There’s no authoritative figure on the number of attorneys who use smart watches. The American Bar Association’s 2016 Technology Report found 1 percent of legal professionals use “other” for mobile work. (Laptops are by far the most popular devices for such work.) It’s logical to assume that some of that 1 percent are using smart watches.
For lawyers, smart watches have a particular appeal since they can provide access to information on the fly. Users can also set up their devices to only receive certain messages. That way they know when they receive a vibration on their wrists that it’s something important. This can provide a degree of assurance for lawyers in the midst of a trial or during a meeting with clients. They know they’re not missing out on anything important. It also lets them get a break from their smartphones. In theory at least, this can let lawyers stay more focused and connected.
2. Experiments With Virtual Reality Headsets
Most people see VR headsets such as Facebook’s Oculus Rift or Samsung’s Gear VR and think “gaming.” While that’s understandable, VR’s potential for professionals is a bigger deal than its potential as an entertainment device. Engineers use VR for instance to create 3-D models of what they’re building. Real estate agents use them to give prospective buyers a virtual “walk-through” of properties. Teachers can also use them for distance learning.
For lawyers, the use cases aren’t as obvious yet, but theoretically, a VR headset could open new vistas. Attorneys could use them to take depositions and interview witnesses without leaving their office.

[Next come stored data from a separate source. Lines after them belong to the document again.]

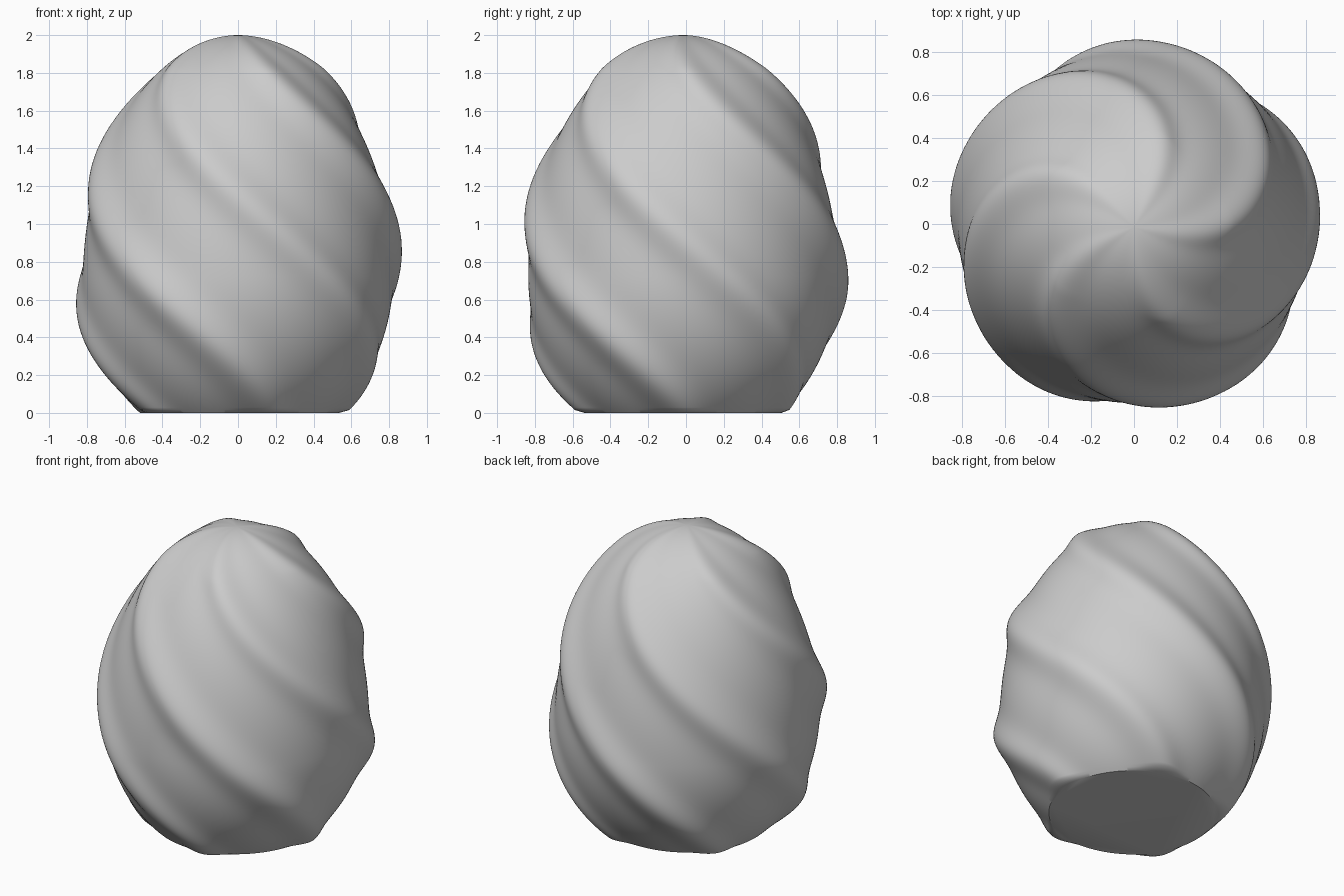
import bpy, bmesh, math

cube = bpy.data.objects.get("Cube")
if cube:
    bpy.data.objects.remove(cube, do_unlink=True)

RIDGES, SEGMENTS, RINGS = 5, 200, 110
WIDEST, RADIUS = 0.72, 0.82          # height and radius of the widest ring
UP, DOWN = 1.28, 0.93                # half-heights above and below it
RIDGE_HEIGHT, RIDGE_WIDTH = 0.055, math.radians(9)
AXIS_Y = -0.015


def egg_radius(z):
    h = UP if z > WIDEST else DOWN
    power = 0.53 if z > WIDEST else 0.5
    return RADIUS * max(0, 1 - ((z - WIDEST) / h) ** 2) ** power


def twist(z):
    return math.radians(-1 - 77 * z)


def ring(bm, z):
    """One ring of the egg, turned so the mesh follows the ridges."""
    r = egg_radius(z)
    height = RIDGE_HEIGHT * min(1, r / 0.4) * (0.3 + 0.7 * min(1, z / 0.015))
    step = math.tau / RIDGES
    verts = []
    for i in range(SEGMENTS):
        a = math.tau * i / SEGMENTS
        off = (a + step / 2) % step - step / 2
        rr = r + height * math.exp(-0.5 * (off / RIDGE_WIDTH) ** 2)
        t = a + twist(z)
        verts.append(bm.verts.new((rr * math.cos(t), rr * math.sin(t) + AXIS_Y, z)))
    return verts


# Ring heights: a thin foot, then even steps along the curve
start = -math.asin((WIDEST - 0.015) / DOWN)
heights = [0.0]
for k in range(RINGS):
    s = math.sin(start + (math.pi / 2 - start) * k / RINGS)
    heights.append(WIDEST + s * (UP if s > 0 else DOWN))

# Ridged egg body with a flat base
bm = bmesh.new()
rings = [ring(bm, z) for z in heights]
for low, high in zip(rings, rings[1:]):
    for i in range(SEGMENTS):
        j = (i + 1) % SEGMENTS
        bm.faces.new((low[i], low[j], high[j], high[i]))
apex = bm.verts.new((0, AXIS_Y, WIDEST + UP))
for i in range(SEGMENTS):
    bm.faces.new((rings[-1][i], rings[-1][(i + 1) % SEGMENTS], apex))
bm.faces.new(rings[0][::-1])
mesh = bpy.data.meshes.new("twisted_egg")
bm.to_mesh(mesh)
bm.free()

egg = bpy.data.objects.new("twisted_egg", mesh)
bpy.context.collection.objects.link(egg)

grey = bpy.data.materials.new("light_grey")
grey.use_nodes = True
colour = (0.6, 0.6, 0.6, 1)
grey.diffuse_color = colour
grey.node_tree.nodes["Principled BSDF"].inputs["Base Color"].default_value = colour
mesh.materials.append(grey)

bpy.context.view_layer.objects.active = egg
egg.select_set(True)
bpy.ops.object.shade_smooth_by_angle(angle=math.radians(40))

Some are also using VR headsets to present their cases to juries to provide a more immersive look at details of a case. Another application is for training lawyers. Using VR can gamify the process and make it more fun and therefore more effective.
3. Smart Glasses to Help Create Empathy
While Google Glass didn’t have the kind of adoption that was expected in 2013, the smart glasses category isn’t dead. Last year, Snap, the parent company of Snapchat, released Spectacles, smart glasses that can record 10–30 second videos by pressing a button.
This again seems like a case where the application for legal work isn’t immediately evident. But consider how the Phoenix law firm Fennemore Craig has used Google Glass. Using what it called “Glass Action,” the firm used the headset to let personal injury clients record the travails of their daily lives. In that case, a double amputee who lost an arm and a leg in a work accident used Google Glass for that purpose.
Smart glasses could also be used for evidence collection. An attorney in a workers’ compensation case could, for instance, use Spectacles to catch a claimant mowing his lawn or exercising to prove fraud.
Where do we go from here? Elon Musk’s new startup, Neuralink, aims to implant tiny electrodes into people’s brains to download and upload thoughts. That brings up some fascinating scenarios for lawyers. Imagine being able to access every law and casebook, for instance.
It’s also kind of creepy too, of course. But that doesn’t mean it won’t happen. One thing is certain: Technology is transforming law just like every other profession. Wearables is one avenue, but there will be others as we move into the third decade of the 21st century.